By Giulia Segreti and Elvira Pollina
MILAN (Reuters) - The new Chinese owners of Italian football club AC Milan plan to invest in a stadium and could eventually list the team on a stock market to help revive its fortunes, AC Milan's chief executive-designate said on Friday.
Marco Fassone, an experienced football executive hired by the Chinese-led consortium to turn around the once high-flying and now loss-making AC Milan, said it needed its own stadium but this did not necessarily mean building a new one. He implied it could buy into Milan's existing council-owned arena, San Siro.
"We want to give AC Milan a stadium in the short term," Fassone told reporters a day after the consortium completed the purchase of AC Milan from former prime minister and media tycoon Silvio Berlusconi.
"We know that in Italy it cannot happen straight away... Whether it's San Siro or a newly built stadium, as long as the club can have its own stadium."
Currently, AC Milan and its local rival, Inter Milan, also Chinese-owned, rent the 80,000-seat San Siro arena from the Milan city council. By owning a stadium, AC Milan would gain a valuable new revenue stream, enabling it to control income from ticket sales and stadium advertising and marketing.

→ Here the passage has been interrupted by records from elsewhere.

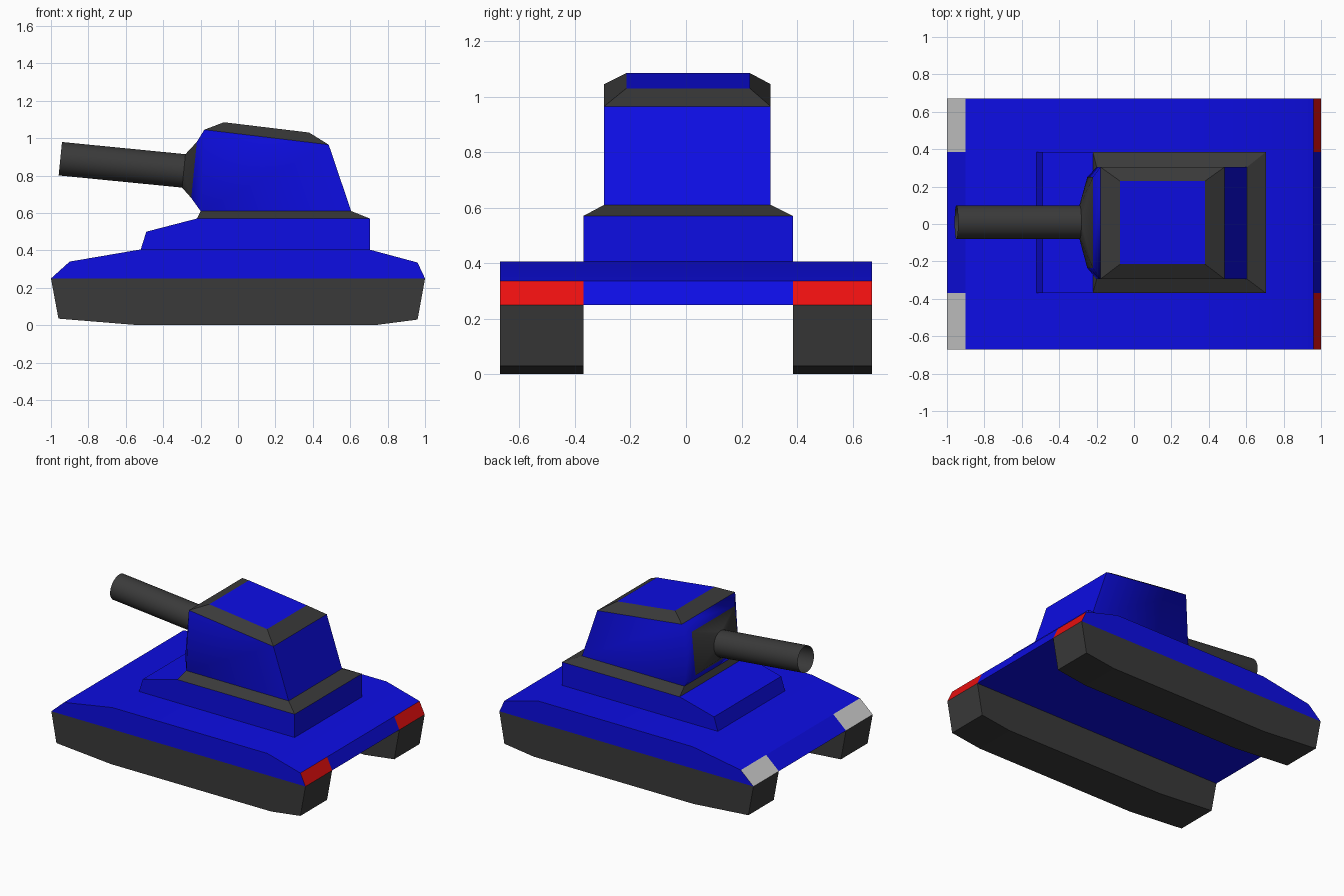
import bpy, bmesh, math

if "Cube" in bpy.data.objects:
    bpy.data.objects.remove(bpy.data.objects["Cube"])


def material(name, rgb):
    m = bpy.data.materials.new(name)
    m.diffuse_color = (*rgb, 1)
    m.use_nodes = True
    m.node_tree.nodes["Principled BSDF"].inputs["Base Color"].default_value = m.diffuse_color
    return m


BLUE = material("blue paint", (0.004, 0.004, 0.77))
DARK = material("dark grey", (0.042, 0.042, 0.042))
RED = material("red lamp", (0.82, 0.005, 0.005))
PALE = material("pale lamp", (0.64, 0.64, 0.64))


def loft(name, rings, mats, closed_start=False, closed_end=False, skip=(), special=None):
    """Join rings with side faces; mats holds one material per ring gap, plus one for the end cap."""
    special = special or {}
    bm = bmesh.new()
    rows = [[bm.verts.new(p) for p in r] for r in rings]
    used = []

    def add(verts, mat):
        if mat not in used:
            used.append(mat)
        bm.faces.new(verts).material_index = used.index(mat)

    n = len(rows[0])
    for i in range(len(rows) - 1):
        for j in range(n):
            if (i, j) not in skip:
                k = (j + 1) % n
                add((rows[i][j], rows[i][k], rows[i + 1][k], rows[i + 1][j]),
                    special.get((i, j), mats[i]))
    if closed_start:
        add(rows[0][::-1], mats[0])
    if closed_end:
        add(rows[-1], mats[-1])
    bmesh.ops.remove_doubles(bm, verts=bm.verts[:], dist=1e-5)
    bmesh.ops.recalc_face_normals(bm, faces=bm.faces[:])
    me = bpy.data.meshes.new(name)
    bm.to_mesh(me)
    bm.free()
    for m in used:
        me.materials.append(m)
    ob = bpy.data.objects.new(name, me)
    bpy.context.collection.objects.link(ob)
    return ob


def select(*obs):
    bpy.ops.object.select_all(action='DESELECT')
    for ob in obs:
        ob.select_set(True)
    bpy.context.view_layer.objects.active = obs[0]


def smooth(ob, degrees):
    select(ob)
    bpy.ops.object.shade_smooth_by_angle(angle=math.radians(degrees))


def prism(name, profile, ys, mat, **kw):
    rings = [[(x, y, z) for x, z in profile] for y in ys]
    return loft(name, rings, [mat] * len(ys), True, True, **kw)


def rect(x0, x1, y0, y1, z0, z1):
    """Level or sloping rectangle; z0 at the x0 end, z1 at the x1 end."""
    return [(x0, y0, z0), (x1, y0, z1), (x1, y1, z1), (x0, y1, z0)]


def upright(xb, zb, xt, zt, y0, y1):
    return [(xt, y1, zt), (xt, y0, zt), (xb, y0, zb), (xb, y1, zb)]


# Tracks
track = [(-1, 0.25), (-0.96, 0.035), (-0.53, 0), (0.73, 0), (0.96, 0.03), (1, 0.25)]
for side, ys in (("right", (-0.67, -0.37)), ("left", (0.385, 0.67))):
    prism(side + "_track", track, ys, DARK, skip={(0, 5)})

# Hull, with lamps on the outer bands of the sloping ends
hull = [(-1, 0.25), (-0.9, 0.34), (-0.52, 0.405), (0.70, 0.405), (0.96, 0.335), (1, 0.25)]
lamps = {(b, e): m for b in (0, 2) for e, m in ((0, PALE), (4, RED))}
smooth(prism("hull", hull, (-0.67, -0.37, 0.385, 0.67), BLUE,
             skip={(0, 5), (2, 5)}, special=lamps), 25)

# Upper deck below the turret
deck = [(-0.52, 0.405), (-0.49, 0.5), (-0.22, 0.57), (0.705, 0.57), (0.705, 0.405)]
prism("upper_deck", deck, (-0.37, 0.385), BLUE, skip={(0, 2), (0, 4)})

# Turret: collar, body and bevelled roof
base = rect(-0.20, 0.605, -0.295, 0.305, 0.61, 0.61)
rim = rect(-0.18, 0.485, -0.295, 0.305, 1.045, 0.965)
roof = rect(-0.075, 0.38, -0.215, 0.23, 1.085, 1.03)
collar = rect(-0.22, 0.705, -0.37, 0.385, 0.57, 0.57)
loft("turret_collar", [collar, base], [DARK])
loft("turret_roof", [rim, roof], [DARK, BLUE], closed_end=True)
body = loft("turret_body", [base, rim], [BLUE], skip={(0, 3)})

# Turret front, welded to the body so the shading runs around it
plate = upright(-0.25, 0.68, -0.22, 0.98, -0.235, 0.25)
front = loft("turret_front", [upright(-0.20, 0.61, -0.18, 1.045, -0.295, 0.305), plate], [BLUE])
select(body, front)
bpy.ops.object.join()
bm = bmesh.new()
bm.from_mesh(body.data)
bmesh.ops.remove_doubles(bm, verts=bm.verts[:], dist=1e-5)
bmesh.ops.recalc_face_normals(bm, faces=bm.faces[:])
bm.to_mesh(body.data)
bm.free()
smooth(body, 60)

# Gun: mantlet from the rectangular plate to the round, open barrel
SIDES, R, TILT = 24, 0.0905, 0.1


def circle(cx, cz):
    pts = []
    for j in range(SIDES):
        a = 2 * math.pi * (j + 0.5) / SIDES
        h = R * math.sin(a)
        pts.append((cx + h * math.sin(TILT), 0.01 + R * math.cos(a), cz + h * math.cos(TILT)))
    return pts


breech, muzzle = circle(-0.29, 0.825), circle(-0.95, 0.89)
smooth(loft("gun_mantlet", [[c for c in plate for _ in range(SIDES // 4)], breech], [DARK]), 35)
smooth(loft("gun_barrel", [breech, muzzle], [DARK]), 35)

Fassone, a former executive at Inter and Juventus, said a stock market listing of AC Milan was a possibility but did not elaborate.
A source familiar with the matter said the club could be listed eventually in Hong Kong, on the doorstep of the huge Chinese market where AC Milan sees its financial future.
China's vast number of football fans are avid watchers of European football, and the value of European TV rights there has been soaring. On Saturday, AC Milan and Inter were to play the city derby at 12.30 p.m. local time - prime time in China.
MARKETING, LICENSING ARM PLANNED
Fassone said AC Milan would also create in coming months a China-based company for marketing, licensing and commercial operations, which would feed into revenue growth.
The consortium bought the club for 740 million euros ($788 million) in a troubled deal that finally closed on Thursday, eight months after it was agreed. In selling, Berlusconi was unwilling to come up with the big new investments required to enable AC Milan to better compete with its big European rivals.
The consortium used a Luxembourg-based vehicle, Rossoneri Sport Investment Lux, to buy AC Milan, one of Italy's most storied teams.
Rossoneri Sport is controlled by Chinese investor Li Yonghong but its full ownership has not been disclosed.
An anti-Mafia official at Milan's city council renewed on Friday his call for the new Chinese owners to reveal their full identities, noting that it was important for the Milan council to know exactly who was using its San Siro stadium.
"I will renew my request today to know the real owners of AC Milan," David Gentili, a politician who heads the council's anti-Mafia commission, wrote in a Facebook post.
Fassone said that Li was the only shareholder and that he did not know if Li planned to bring in more investors.
The AC Milan purchase, the biggest Chinese investment in a European club, tightens China's grip on Italian football. Retail giant Suning Commerce Group's bought Inter Milan last year, and a Chinese firm also underwrites the media rights to Italy's top league, Serie A.
(Writing by Mark Bendeich; Editing by Silvia Aloisi/Mark Heinrich)